4. Szentendre's city centre boasts five churches. The first one that comes your way is the Pozarevacka church at Kossuth Lajos utca 1, a Serbian Orthodox church with a beautiful iconostasis worth seeing. The simple Catholic church of St.Peter and St.Paul at Peter Pal utca 6 has nothing worthy of note. From Fo ter, walk towards the corner between Bogdanyi utca and Gorog utca. Here you can see the Baroque Blagovestenska Church, an Orthodox edifice with a wonderful iconostasis and magnificent interior works of art. The church on Castle Hill on Templom ter is the parish church of St.John, a Gothic building which was rebuilt several times over the centuries. From Castle Hill, look north to see the red tower of Belgrade Cathedral some distance away. The Serbian ecclesiastical museum housed in a building nearby contains icons, church vestments, precious objects, and numerous unusual portraits, all worth viewing for their artistic value.
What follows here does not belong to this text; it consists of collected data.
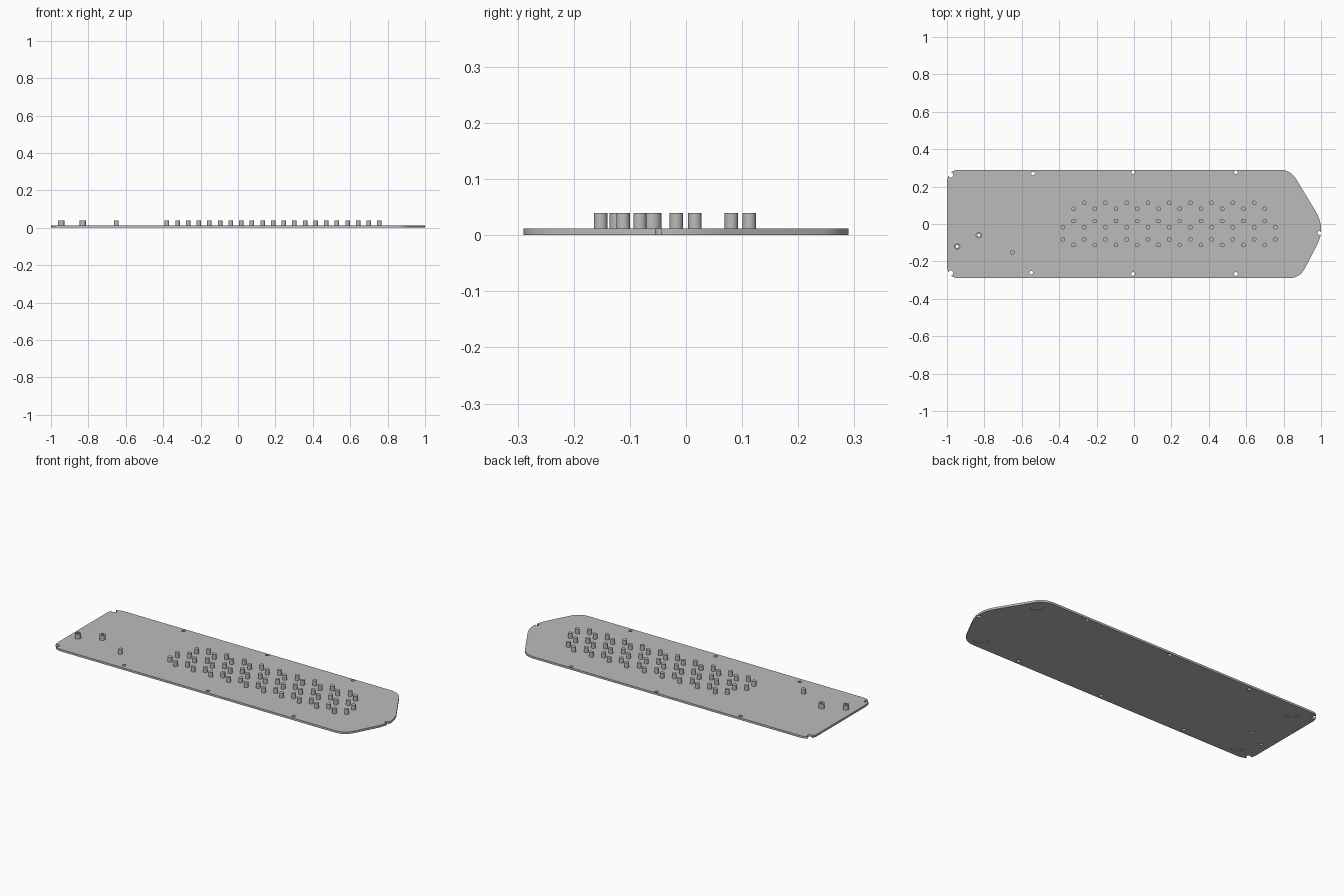
import bpy, bmesh, math
from mathutils import Vector, Matrix

cube = bpy.data.objects.get("Cube")
if cube:
    bpy.data.objects.remove(cube, do_unlink=True)

grey = bpy.data.materials.new("plain grey")
grey.use_nodes = True
colour = (0.5, 0.5, 0.5, 1)
grey.diffuse_color = colour
grey.node_tree.nodes["Principled BSDF"].inputs["Base Color"].default_value = colour

THICK, PEG_TOP = 0.012, 0.04


def finish(name, bm):
    bmesh.ops.recalc_face_normals(bm, faces=bm.faces)
    mesh = bpy.data.meshes.new(name)
    bm.to_mesh(mesh)
    bm.free()
    obj = bpy.data.objects.new(name, mesh)
    bpy.context.collection.objects.link(obj)
    mesh.materials.append(grey)
    return obj


def cylinder(bm, x, y, r, z0, z1, segments=32):
    bmesh.ops.create_cone(bm, cap_ends=True, segments=segments, radius1=r, radius2=r,
                          depth=z1 - z0, matrix=Matrix.Translation((x, y, (z0 + z1) / 2)))


def cylinders(name, items):
    bm = bmesh.new()
    for item in items:
        cylinder(bm, *item)
    return finish(name, bm)


def cut(obj, cutter):
    cutter.hide_render = True
    mod = obj.modifiers.new("cut", 'BOOLEAN')
    mod.operation, mod.solver, mod.object = 'DIFFERENCE', 'EXACT', cutter
    activate(obj)
    bpy.ops.object.modifier_apply(modifier=mod.name)


def activate(obj):
    bpy.ops.object.select_all(action='DESELECT')
    obj.select_set(True)
    bpy.context.view_layer.objects.active = obj


# Plate outline: corner points with the length trimmed off for rounding
corners = [((-1, -0.29), 0.07), ((0.886, -0.29), 0.06), ((1.026, -0.022), 0.105),
           ((0.837, 0.29), 0.06), ((-1, 0.29), 0.07)]
bm = bmesh.new()
ring = []
for i, (point, trim) in enumerate(corners):
    c = Vector(point)
    a = c + (Vector(corners[i - 1][0]) - c).normalized() * trim
    b = c + (Vector(corners[(i + 1) % len(corners)][0]) - c).normalized() * trim
    for k in range(9):
        t = k / 8
        p = a * (1 - t) ** 2 + c * 2 * t * (1 - t) + b * t ** 2
        ring.append(bm.verts.new((p.x, p.y, 0)))
face = bm.faces.new(ring)
top = bmesh.ops.extrude_face_region(bm, geom=[face])
bmesh.ops.translate(bm, vec=(0, 0, THICK),
                    verts=[v for v in top["geom"] if isinstance(v, bmesh.types.BMVert)])
plate = finish("base_plate", bm)

# Hollow posts near the left-hand end
posts = [(-0.945, -0.12), (-0.83, -0.06)]
hollow_posts = cylinders("hollow_posts", [(x, y, 0.0165, THICK / 2, PEG_TOP) for x, y in posts])

# Screw holes, edge notches and post bores
holes = [(-0.54, 0.27), (-0.005, 0.277), (0.545, 0.277),
         (-0.55, -0.26), (-0.005, -0.267), (0.545, -0.267), (0.99, -0.048)]
notches = [(-0.98, 0.262), (-0.98, -0.262)]
drills = cylinders("hole_cutter",
                   [(x, y, 0.01, -0.1, 0.1) for x, y in holes]
                   + [(x, y, 0.014, -0.1, 0.1) for x, y in notches]
                   + [(x, y, 0.008, -0.1, 0.1) for x, y in posts])
# Shallow foot recesses under the plate
recesses = cylinders("recess_cutter", [(x, s * 0.22, 0.04, -0.05, 0.002)
                                       for x in (-0.87, 0.83) for s in (-1, 1)])
cut(plate, drills)
cut(plate, recesses)
cut(hollow_posts, drills)
for helper in (drills, recesses):
    bpy.data.objects.remove(helper, do_unlink=True)

# Honeycomb of support pegs, plus one stray peg
STEP, MIDDLE = 0.1136, 0.188
rows = [(0.113, 9), (0.081, 10), (0.016, 10), (-0.017, 11), (-0.082, 11), (-0.112, 10)]
peg_items = [(MIDDLE + (k - (n - 1) / 2) * STEP, y, 0.012, THICK / 2, PEG_TOP)
             for y, n in rows for k in range(n)]
pegs = cylinders("support_pegs", peg_items)
lone_peg = cylinders("single_peg", [(-0.65, -0.152, 0.012, THICK / 2, PEG_TOP)])

for obj in (plate, hollow_posts, pegs, lone_peg):
    activate(obj)
    bpy.ops.object.shade_smooth_by_angle(angle=math.radians(30))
5. Besides museums and churches, there are many small shops from where you can buy souvenirs to take back home. Ceramics, engravings, old prints, embroidery and more can be found inside shops along pedestrianised Bogdanyi utca, a real shoppers' paradise. For Russian icons, stroll along Duna Korzo right in front of the river. If you are lucky, you can even come across an original icon, for which, of course, you have to pay dearly.